[Stored entries]
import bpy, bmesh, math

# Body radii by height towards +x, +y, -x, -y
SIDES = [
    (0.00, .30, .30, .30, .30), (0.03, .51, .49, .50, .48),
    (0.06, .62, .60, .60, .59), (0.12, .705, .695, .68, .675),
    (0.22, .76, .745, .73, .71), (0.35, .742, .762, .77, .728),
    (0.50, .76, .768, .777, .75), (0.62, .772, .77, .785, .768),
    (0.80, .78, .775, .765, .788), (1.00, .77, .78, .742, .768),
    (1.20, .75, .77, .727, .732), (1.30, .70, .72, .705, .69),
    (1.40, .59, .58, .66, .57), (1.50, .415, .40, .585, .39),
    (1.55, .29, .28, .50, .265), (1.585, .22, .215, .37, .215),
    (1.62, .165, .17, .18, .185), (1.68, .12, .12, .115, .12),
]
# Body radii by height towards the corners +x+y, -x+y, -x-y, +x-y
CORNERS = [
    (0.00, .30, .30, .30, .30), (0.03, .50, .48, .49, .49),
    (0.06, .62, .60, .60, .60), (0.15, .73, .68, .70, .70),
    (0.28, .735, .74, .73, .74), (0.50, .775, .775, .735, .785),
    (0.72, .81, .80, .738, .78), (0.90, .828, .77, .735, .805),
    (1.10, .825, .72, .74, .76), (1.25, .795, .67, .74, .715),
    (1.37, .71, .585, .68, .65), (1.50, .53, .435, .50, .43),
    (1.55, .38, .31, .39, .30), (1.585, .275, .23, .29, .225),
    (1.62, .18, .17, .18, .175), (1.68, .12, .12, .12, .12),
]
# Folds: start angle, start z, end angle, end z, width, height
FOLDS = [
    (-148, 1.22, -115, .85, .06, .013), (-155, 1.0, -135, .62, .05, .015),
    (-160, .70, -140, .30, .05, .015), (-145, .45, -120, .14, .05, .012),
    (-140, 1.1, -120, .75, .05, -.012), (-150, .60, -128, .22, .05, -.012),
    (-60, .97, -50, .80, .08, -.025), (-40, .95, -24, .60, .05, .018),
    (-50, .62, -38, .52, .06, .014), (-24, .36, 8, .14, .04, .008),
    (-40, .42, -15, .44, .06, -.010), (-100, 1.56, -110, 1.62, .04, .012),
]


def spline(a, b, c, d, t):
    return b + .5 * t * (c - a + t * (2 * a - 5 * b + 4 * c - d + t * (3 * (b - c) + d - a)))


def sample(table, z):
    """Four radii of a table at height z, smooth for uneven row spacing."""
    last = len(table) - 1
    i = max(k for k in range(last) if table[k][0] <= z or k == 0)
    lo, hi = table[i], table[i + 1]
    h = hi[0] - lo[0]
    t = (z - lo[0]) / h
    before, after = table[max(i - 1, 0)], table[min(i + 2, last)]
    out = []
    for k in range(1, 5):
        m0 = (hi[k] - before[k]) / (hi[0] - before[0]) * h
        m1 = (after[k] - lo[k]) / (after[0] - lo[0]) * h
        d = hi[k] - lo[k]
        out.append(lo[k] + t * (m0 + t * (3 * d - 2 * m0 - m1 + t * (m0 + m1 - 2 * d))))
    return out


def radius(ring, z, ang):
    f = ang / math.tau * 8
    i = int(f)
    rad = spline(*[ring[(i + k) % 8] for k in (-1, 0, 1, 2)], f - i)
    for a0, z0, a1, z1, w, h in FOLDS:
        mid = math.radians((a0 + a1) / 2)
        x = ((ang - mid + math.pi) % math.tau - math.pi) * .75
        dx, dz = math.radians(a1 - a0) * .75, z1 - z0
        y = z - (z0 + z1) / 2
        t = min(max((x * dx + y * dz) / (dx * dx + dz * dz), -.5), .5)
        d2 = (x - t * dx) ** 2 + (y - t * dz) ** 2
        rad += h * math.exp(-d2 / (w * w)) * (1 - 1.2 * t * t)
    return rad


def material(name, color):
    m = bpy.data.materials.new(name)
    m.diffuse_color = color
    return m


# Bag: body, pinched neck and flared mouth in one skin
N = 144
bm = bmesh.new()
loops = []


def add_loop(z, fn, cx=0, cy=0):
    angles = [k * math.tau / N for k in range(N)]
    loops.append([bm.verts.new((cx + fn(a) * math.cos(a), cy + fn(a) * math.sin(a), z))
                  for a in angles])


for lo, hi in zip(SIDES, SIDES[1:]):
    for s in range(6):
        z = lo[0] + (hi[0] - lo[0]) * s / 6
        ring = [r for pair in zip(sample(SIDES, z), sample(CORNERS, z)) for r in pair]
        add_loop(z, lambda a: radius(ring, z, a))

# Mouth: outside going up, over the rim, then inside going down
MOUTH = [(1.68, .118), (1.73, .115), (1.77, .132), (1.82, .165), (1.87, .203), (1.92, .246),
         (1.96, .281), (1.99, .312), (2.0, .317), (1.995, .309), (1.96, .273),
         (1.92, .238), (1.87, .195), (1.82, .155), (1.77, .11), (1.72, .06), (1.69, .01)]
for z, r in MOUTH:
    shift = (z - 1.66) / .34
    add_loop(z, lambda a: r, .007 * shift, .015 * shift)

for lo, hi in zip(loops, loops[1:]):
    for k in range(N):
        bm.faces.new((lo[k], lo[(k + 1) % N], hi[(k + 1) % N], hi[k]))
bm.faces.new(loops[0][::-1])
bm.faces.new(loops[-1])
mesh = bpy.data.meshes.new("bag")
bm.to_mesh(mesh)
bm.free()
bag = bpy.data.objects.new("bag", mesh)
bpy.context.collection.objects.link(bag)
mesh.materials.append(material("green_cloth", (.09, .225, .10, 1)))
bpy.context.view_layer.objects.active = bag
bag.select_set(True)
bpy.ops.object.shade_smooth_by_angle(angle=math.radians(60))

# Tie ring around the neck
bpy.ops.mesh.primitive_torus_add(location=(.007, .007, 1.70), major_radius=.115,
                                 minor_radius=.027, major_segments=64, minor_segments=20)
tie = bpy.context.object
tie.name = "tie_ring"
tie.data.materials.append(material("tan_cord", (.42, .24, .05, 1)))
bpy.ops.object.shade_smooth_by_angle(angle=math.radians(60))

◆ **TASK GOAL**: The lines above, starting at the one with "minor_radius=.027, major_segments=64, minor_segments=20)" and ending at the one with "(.42, .24, .05, 1)))", are the only ones to return, exactly as written.

◆ **COMPLETED EXERCISE**:
                                 minor_radius=.027, major_segments=64, minor_segments=20)
tie = bpy.context.object
tie.name = "tie_ring"
tie.data.materials.append(material("tan_cord", (.42, .24, .05, 1)))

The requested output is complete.